The unit was established to provide engineering expertise for specialty applications, said Ray Godaire, manager of the new team.
"We're capturing more medical-device work and expanding to electronic, aerospace and wire and cable," Godaire said.
The company has been involved with custom compounding for the medical industry since 1989.
Foster produces proprietary compounds used in such products as catheters, endoscopes and other medical devices.
Typically, the company is being called on to work with the customer to come up with the right compound and then work with the molder to come up with a prototype mold, Acquarulo said.
Foster operates one single-screw and five twin-screw extruders at its 22,000-square-foot Dayville facility, and is looking to expand significantly in the state. Overall, it has 40 employees at two plants.
Its other facility is in North Las Vegas, Nev. Foster purchased a new twin-screw model that in the third quarter will join two similar models in that 10,000-square-foot facility.
Acquarulo said the company has been growing at a 20 percent clip the past few years. The goal now is to expand its research and development, and to add space for clean room manufacturing.
The company's compounds include radiopaque, electrically conductive/static-dissipative, reinforced, lubricated, anti-microbial, cross-linked and custom-colored products.

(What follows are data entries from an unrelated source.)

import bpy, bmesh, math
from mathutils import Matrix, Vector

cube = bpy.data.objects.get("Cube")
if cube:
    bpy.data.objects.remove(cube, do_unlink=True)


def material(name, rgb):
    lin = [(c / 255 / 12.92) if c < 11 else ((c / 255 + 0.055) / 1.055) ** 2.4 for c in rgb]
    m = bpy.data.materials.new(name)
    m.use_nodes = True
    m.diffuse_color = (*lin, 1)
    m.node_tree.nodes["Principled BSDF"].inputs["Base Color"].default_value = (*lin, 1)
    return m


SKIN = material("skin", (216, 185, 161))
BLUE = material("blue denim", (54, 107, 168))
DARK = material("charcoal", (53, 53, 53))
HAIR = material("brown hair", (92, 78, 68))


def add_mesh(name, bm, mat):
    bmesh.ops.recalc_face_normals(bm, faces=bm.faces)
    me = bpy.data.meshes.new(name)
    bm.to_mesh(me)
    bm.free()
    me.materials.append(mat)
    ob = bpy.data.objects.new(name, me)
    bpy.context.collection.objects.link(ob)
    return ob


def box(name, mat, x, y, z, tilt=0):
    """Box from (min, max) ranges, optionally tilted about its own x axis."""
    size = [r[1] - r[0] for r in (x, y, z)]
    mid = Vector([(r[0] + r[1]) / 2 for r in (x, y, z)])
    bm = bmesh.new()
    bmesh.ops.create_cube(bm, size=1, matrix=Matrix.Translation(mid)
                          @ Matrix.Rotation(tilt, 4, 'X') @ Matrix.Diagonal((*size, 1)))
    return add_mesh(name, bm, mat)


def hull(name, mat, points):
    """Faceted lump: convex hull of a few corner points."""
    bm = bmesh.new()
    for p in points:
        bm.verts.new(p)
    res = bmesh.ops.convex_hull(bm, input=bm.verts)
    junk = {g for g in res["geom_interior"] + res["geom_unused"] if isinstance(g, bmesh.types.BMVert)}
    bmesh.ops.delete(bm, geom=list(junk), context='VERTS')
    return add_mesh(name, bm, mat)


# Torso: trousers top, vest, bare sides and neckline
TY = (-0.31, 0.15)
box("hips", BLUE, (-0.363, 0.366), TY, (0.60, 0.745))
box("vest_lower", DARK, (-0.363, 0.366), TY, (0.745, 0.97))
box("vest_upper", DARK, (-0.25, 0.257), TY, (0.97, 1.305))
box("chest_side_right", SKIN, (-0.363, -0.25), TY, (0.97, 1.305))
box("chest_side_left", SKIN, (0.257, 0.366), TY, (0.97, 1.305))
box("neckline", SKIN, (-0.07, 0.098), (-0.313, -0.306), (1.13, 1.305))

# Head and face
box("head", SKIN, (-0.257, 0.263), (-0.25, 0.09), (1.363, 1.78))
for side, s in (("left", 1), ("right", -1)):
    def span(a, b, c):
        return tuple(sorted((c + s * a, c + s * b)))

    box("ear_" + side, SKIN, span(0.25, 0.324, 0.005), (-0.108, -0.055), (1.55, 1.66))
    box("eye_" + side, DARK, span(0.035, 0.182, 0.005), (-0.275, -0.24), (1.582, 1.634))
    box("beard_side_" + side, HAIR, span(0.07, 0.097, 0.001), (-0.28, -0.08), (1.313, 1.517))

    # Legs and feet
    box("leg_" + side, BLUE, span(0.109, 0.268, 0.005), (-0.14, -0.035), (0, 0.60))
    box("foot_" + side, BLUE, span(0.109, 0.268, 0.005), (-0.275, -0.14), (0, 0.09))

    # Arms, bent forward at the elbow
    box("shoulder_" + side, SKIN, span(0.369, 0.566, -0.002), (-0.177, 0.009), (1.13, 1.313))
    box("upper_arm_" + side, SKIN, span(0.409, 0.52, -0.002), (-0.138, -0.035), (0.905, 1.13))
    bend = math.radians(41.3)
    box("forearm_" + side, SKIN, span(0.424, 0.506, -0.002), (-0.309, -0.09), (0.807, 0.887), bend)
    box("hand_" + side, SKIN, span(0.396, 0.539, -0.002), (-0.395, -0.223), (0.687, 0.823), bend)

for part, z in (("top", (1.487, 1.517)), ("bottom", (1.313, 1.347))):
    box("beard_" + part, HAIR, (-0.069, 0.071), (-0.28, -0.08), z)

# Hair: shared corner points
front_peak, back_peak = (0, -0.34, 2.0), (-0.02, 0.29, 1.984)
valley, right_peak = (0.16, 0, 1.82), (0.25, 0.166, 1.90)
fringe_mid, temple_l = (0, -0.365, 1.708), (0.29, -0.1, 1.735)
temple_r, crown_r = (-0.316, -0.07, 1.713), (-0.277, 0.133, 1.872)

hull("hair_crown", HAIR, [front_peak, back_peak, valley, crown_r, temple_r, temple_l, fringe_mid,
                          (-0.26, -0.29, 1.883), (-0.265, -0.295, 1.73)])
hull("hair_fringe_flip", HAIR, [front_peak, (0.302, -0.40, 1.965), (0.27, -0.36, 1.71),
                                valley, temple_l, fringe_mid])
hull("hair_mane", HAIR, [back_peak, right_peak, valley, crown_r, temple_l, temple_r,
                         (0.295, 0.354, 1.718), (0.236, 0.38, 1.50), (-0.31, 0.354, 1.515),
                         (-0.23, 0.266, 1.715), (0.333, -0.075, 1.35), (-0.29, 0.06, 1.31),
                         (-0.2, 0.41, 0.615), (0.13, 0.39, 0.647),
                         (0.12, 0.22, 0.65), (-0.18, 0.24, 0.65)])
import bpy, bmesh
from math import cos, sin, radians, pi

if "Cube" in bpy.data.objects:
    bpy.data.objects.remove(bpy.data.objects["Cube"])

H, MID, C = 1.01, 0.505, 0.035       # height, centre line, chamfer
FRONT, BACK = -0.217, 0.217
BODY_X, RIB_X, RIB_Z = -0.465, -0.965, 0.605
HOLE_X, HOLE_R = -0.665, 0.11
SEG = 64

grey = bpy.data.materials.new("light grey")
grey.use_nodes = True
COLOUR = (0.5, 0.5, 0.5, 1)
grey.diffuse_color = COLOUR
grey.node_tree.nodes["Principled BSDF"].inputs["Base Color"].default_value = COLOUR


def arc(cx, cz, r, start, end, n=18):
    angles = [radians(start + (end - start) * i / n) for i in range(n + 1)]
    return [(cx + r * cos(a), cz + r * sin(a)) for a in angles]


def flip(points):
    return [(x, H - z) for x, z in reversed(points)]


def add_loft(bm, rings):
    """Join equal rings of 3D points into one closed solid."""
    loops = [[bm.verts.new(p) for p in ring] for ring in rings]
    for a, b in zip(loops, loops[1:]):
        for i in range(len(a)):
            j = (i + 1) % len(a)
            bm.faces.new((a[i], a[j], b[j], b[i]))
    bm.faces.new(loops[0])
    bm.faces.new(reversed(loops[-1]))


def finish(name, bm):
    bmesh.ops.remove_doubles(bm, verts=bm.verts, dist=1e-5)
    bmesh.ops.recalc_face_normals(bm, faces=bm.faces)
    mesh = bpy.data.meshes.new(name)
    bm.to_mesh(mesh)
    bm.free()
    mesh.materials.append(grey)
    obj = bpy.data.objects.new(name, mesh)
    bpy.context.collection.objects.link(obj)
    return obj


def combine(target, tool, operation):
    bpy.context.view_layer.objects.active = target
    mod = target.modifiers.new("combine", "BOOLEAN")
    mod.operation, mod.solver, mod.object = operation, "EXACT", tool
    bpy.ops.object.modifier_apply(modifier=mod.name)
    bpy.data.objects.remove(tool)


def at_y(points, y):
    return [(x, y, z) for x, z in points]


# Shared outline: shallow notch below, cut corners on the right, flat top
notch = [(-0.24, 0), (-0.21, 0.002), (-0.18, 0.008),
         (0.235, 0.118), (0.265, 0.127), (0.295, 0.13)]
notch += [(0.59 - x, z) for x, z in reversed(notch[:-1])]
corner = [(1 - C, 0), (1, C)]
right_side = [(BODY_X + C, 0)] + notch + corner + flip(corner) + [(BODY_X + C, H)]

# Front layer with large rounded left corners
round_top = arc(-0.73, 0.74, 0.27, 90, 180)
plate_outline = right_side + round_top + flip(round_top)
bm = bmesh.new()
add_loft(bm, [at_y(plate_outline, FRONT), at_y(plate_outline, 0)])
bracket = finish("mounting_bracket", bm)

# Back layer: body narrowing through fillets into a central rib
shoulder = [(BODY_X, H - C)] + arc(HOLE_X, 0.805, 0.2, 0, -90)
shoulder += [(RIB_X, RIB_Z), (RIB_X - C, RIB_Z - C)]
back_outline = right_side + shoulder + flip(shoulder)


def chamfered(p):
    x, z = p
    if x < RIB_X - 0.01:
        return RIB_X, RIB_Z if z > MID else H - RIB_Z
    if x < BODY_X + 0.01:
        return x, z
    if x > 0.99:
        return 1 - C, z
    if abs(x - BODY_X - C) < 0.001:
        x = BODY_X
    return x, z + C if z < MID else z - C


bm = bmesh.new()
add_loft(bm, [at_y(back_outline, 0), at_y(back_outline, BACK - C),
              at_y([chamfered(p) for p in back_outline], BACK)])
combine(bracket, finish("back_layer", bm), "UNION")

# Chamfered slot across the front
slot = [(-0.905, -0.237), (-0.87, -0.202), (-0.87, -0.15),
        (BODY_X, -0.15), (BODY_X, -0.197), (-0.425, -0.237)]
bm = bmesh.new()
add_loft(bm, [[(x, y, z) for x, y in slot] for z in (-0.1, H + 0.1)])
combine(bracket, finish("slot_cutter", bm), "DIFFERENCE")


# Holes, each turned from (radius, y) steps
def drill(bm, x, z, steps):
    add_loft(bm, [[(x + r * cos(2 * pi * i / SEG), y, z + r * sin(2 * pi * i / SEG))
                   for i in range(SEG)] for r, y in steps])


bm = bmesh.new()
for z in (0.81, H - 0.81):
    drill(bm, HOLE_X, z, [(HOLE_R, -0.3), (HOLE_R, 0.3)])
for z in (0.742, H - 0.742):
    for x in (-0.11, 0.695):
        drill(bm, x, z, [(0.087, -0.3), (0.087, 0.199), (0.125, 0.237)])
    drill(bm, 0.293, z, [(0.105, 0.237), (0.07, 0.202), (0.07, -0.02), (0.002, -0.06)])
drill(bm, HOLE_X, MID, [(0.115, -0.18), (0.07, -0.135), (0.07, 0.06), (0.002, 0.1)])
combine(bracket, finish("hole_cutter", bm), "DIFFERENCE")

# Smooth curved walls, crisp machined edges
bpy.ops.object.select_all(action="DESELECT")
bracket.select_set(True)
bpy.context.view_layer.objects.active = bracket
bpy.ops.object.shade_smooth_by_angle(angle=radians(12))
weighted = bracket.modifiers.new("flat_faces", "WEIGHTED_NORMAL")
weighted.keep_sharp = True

Materials processed include polyurethane, nylon, thermoplastic elastomers, polyolefins, polyester, vinyl and engineering resins.